The prize was Atlanta. William Tecumseh Sherman knew it, as did his Confederate opponent Joseph Johnston.
It was just 100 miles from Chattanooga to Atlanta, but the Confederates were prepared to do anything to keep Sherman from reaching his goal. Johnston prepared a series of assaults on the advancing Federals, but Sherman was able to flank the rebels and continued on his southeast course. But things changed outside Marietta, Georgia.
Johnston had his men construct trenches and earthworks at Kennesaw Mountain. By the time Sherman’s men reached the mountain, the Confederates were ready for them.
On this date, 143 years ago, The Battle of Kennesaw Mountain took place. General John Bell Hood began the Confederate assault, but Union soldiers were able to fight him off. Sherman initially wanted to keep his army moving toward their goal, but heavy rain, muddy roads, and a determined Confederate army made it impossible. He had to fight.
Sherman believed the Confederates were stretched too thin. He decided to attack the center of their line. He began his assault with a heavy artillery barrage, followed by a three-part infantry attack: George Henry Thomas would lead the main attack on the Confederate center, while James B. McPherson would attack the Confederate right along the slopes of Little Kennesaw Mountain, and John Schofield would engage the southern end of the Confederate line.
The Union attack against the dug-in Confederates at the Dead Angle, near the Confederate center, was unsuccessful. Estimated casualties were about 500 for the Confederates, while 3,000 Union men fell.

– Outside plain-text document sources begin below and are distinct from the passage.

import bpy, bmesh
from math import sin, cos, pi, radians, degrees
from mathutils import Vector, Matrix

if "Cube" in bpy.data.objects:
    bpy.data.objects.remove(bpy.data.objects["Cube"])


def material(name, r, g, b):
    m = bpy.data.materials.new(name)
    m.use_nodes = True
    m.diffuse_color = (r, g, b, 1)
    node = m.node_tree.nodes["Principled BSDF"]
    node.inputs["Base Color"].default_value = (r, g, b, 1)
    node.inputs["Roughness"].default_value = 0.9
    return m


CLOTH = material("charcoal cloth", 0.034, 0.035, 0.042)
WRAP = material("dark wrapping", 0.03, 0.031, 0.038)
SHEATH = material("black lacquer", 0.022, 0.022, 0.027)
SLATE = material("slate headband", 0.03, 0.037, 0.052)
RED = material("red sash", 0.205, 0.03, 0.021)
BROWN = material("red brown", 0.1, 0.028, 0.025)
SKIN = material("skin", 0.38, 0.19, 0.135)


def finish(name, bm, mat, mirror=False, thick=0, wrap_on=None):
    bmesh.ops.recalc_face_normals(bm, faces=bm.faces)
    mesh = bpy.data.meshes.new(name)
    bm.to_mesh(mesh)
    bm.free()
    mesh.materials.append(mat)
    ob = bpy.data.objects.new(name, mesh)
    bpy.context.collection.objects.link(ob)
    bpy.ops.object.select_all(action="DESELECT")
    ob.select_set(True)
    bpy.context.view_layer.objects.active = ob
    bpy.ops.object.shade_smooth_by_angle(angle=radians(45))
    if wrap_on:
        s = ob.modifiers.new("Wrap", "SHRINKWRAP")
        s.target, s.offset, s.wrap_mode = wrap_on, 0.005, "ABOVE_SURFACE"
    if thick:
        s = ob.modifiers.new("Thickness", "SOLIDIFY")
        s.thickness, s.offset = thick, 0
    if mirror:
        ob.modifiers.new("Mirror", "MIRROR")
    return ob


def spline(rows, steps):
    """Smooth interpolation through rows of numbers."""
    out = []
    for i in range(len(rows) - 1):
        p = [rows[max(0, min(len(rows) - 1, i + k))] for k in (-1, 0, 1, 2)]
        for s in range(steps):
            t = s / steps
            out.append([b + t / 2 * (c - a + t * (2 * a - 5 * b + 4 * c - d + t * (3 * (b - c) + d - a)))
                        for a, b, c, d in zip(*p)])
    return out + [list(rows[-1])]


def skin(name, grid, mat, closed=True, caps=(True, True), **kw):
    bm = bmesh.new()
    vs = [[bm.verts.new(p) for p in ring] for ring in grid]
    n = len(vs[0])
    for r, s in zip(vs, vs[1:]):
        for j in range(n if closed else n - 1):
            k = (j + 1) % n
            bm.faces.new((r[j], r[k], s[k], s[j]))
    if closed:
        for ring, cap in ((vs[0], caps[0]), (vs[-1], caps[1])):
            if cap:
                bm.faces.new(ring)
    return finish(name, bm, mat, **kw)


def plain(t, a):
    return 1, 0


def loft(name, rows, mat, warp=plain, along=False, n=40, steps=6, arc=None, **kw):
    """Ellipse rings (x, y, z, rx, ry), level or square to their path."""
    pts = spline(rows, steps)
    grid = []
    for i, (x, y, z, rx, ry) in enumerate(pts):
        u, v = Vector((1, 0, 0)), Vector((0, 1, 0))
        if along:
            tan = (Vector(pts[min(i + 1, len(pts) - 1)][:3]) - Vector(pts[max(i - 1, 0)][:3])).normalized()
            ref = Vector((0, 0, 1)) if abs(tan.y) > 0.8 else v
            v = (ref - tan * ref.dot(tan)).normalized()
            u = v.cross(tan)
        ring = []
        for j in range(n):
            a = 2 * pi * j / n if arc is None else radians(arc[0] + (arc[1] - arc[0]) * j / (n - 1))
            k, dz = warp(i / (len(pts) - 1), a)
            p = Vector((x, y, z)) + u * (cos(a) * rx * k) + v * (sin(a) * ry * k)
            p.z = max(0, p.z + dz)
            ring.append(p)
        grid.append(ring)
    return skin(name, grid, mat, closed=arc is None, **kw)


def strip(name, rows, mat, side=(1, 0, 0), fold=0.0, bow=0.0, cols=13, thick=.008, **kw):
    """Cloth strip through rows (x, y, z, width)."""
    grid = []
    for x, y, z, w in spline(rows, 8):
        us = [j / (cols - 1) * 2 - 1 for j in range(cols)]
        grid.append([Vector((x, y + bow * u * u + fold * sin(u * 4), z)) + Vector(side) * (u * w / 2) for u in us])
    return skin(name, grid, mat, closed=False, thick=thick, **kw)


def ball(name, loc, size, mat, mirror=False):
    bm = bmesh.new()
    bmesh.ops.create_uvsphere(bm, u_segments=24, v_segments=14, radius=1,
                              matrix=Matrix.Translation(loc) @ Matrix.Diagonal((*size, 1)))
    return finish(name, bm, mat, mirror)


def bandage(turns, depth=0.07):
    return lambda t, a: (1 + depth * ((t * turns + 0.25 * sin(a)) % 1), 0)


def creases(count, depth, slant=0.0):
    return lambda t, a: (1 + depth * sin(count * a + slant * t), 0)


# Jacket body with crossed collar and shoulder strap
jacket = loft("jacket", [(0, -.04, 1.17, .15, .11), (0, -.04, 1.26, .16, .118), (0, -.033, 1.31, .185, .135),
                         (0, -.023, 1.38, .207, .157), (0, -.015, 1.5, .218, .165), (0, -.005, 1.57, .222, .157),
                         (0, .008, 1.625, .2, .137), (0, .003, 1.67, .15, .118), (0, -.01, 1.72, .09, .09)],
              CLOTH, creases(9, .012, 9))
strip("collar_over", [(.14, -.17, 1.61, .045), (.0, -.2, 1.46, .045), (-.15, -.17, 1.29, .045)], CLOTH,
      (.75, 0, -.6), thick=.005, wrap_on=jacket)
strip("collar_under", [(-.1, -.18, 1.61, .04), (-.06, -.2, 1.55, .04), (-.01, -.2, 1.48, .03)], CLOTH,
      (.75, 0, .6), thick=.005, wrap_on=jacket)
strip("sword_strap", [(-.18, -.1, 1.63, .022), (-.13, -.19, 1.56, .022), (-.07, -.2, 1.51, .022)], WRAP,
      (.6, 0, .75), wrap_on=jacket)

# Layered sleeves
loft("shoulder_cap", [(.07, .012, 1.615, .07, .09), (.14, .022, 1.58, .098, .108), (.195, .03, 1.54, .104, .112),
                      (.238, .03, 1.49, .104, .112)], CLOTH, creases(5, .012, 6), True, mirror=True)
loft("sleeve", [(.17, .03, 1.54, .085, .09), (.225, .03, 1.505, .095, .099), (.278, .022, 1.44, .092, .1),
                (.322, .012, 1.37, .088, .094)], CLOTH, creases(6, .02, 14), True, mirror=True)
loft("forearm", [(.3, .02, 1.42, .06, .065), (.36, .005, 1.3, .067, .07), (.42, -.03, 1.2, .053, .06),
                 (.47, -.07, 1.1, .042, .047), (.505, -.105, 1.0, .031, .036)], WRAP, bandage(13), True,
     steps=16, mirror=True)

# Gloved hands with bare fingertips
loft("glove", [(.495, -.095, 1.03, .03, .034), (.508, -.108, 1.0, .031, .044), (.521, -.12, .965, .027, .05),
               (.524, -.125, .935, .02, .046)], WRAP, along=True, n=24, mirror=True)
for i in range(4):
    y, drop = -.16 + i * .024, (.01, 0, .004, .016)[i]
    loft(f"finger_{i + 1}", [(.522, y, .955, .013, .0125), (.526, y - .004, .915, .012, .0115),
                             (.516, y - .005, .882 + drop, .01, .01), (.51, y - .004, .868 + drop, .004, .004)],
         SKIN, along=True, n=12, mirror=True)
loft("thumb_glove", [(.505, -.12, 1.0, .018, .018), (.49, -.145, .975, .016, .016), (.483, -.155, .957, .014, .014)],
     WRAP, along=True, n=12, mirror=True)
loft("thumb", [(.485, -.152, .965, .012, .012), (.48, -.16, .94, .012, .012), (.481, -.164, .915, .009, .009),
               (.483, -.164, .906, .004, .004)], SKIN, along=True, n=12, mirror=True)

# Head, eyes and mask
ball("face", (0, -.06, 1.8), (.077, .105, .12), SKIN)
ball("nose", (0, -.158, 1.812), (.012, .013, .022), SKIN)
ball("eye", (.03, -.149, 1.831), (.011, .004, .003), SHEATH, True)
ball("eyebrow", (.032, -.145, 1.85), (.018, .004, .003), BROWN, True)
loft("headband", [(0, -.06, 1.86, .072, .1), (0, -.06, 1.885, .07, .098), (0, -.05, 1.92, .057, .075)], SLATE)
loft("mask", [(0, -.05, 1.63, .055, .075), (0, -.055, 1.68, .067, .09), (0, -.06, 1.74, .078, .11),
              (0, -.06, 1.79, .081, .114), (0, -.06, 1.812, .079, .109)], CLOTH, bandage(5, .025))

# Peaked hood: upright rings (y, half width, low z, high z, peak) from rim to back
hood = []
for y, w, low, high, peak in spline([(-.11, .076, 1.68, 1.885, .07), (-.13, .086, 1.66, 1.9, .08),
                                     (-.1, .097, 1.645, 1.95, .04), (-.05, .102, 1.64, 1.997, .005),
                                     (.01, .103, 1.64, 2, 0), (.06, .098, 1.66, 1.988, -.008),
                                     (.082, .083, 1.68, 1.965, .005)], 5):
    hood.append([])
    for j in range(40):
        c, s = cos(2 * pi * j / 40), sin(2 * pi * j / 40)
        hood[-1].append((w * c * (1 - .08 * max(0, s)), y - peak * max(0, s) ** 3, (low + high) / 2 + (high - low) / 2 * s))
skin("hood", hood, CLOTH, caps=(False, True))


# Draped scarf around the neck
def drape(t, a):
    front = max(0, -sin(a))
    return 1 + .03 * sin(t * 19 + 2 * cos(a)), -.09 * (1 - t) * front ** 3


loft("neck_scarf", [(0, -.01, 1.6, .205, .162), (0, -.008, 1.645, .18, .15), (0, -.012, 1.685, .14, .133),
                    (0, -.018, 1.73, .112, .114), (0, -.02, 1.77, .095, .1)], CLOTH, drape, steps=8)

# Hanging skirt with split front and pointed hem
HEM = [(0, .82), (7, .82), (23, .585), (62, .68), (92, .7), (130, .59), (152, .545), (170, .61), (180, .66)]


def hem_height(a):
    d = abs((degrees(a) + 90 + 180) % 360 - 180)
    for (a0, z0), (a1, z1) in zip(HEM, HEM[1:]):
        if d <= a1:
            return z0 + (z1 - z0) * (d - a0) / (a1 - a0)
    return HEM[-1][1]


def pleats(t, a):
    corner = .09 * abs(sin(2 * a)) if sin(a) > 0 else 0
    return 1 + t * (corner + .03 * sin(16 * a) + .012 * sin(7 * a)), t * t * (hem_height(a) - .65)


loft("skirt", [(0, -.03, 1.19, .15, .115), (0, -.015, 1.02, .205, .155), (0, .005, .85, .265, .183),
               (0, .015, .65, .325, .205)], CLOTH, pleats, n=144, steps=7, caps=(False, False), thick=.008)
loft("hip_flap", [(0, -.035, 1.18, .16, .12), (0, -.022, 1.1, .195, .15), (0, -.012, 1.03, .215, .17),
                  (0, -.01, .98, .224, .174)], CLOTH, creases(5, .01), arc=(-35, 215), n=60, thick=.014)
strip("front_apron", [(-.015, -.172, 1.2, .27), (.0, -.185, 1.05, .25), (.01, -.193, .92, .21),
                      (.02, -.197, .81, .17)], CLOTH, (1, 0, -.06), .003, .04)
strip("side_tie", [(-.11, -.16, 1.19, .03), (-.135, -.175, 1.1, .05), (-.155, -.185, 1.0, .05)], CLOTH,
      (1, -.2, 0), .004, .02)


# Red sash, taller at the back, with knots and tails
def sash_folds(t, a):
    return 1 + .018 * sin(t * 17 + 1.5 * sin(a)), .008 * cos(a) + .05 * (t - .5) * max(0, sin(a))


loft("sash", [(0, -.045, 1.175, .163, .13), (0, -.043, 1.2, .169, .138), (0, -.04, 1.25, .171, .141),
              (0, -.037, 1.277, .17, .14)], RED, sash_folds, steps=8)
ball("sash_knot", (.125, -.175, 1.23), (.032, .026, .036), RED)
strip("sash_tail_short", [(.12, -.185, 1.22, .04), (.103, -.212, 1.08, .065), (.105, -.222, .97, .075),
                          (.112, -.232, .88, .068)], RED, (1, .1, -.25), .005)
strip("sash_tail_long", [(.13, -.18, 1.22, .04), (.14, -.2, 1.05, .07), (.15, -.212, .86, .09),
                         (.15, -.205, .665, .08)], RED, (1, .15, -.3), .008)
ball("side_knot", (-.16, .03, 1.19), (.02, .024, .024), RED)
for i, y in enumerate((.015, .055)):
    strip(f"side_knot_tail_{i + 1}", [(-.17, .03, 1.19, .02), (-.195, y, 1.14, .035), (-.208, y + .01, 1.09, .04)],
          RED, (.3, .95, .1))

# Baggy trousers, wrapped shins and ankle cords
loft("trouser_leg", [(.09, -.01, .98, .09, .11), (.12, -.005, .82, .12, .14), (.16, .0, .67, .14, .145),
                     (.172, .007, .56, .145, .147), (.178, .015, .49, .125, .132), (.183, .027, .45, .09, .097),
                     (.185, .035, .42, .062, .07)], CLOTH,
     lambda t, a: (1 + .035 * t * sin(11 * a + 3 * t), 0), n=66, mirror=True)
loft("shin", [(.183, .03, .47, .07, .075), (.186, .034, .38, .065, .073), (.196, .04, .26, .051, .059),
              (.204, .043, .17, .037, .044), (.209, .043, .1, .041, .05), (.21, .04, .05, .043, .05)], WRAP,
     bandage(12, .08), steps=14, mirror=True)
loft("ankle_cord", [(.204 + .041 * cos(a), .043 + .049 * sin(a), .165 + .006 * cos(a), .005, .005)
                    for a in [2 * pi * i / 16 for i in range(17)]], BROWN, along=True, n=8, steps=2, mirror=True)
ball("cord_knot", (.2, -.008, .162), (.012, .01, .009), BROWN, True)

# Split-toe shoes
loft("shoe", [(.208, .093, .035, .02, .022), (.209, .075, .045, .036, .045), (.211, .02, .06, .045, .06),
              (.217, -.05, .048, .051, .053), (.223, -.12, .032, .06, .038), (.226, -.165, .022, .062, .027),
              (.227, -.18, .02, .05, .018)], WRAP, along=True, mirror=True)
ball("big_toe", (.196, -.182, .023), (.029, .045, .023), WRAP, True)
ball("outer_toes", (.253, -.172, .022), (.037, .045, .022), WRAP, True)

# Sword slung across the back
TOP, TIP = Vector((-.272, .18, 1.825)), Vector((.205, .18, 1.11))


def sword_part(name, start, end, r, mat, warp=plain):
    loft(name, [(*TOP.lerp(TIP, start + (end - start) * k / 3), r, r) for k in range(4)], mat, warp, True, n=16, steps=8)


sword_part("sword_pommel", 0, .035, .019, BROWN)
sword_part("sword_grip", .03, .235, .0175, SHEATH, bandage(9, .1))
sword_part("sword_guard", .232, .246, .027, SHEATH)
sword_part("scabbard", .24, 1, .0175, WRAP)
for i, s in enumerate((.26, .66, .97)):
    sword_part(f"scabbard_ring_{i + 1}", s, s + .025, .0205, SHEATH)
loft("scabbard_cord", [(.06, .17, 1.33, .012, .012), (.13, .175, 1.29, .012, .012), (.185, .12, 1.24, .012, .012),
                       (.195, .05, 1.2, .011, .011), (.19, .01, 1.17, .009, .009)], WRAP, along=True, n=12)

Historians have questioned Sherman’s decision to attack the well-entrenched Confederates. However, the Battle of Kennesaw Mountain was one of the few Confederate victories during Sherman’s successful Atlanta Campaign.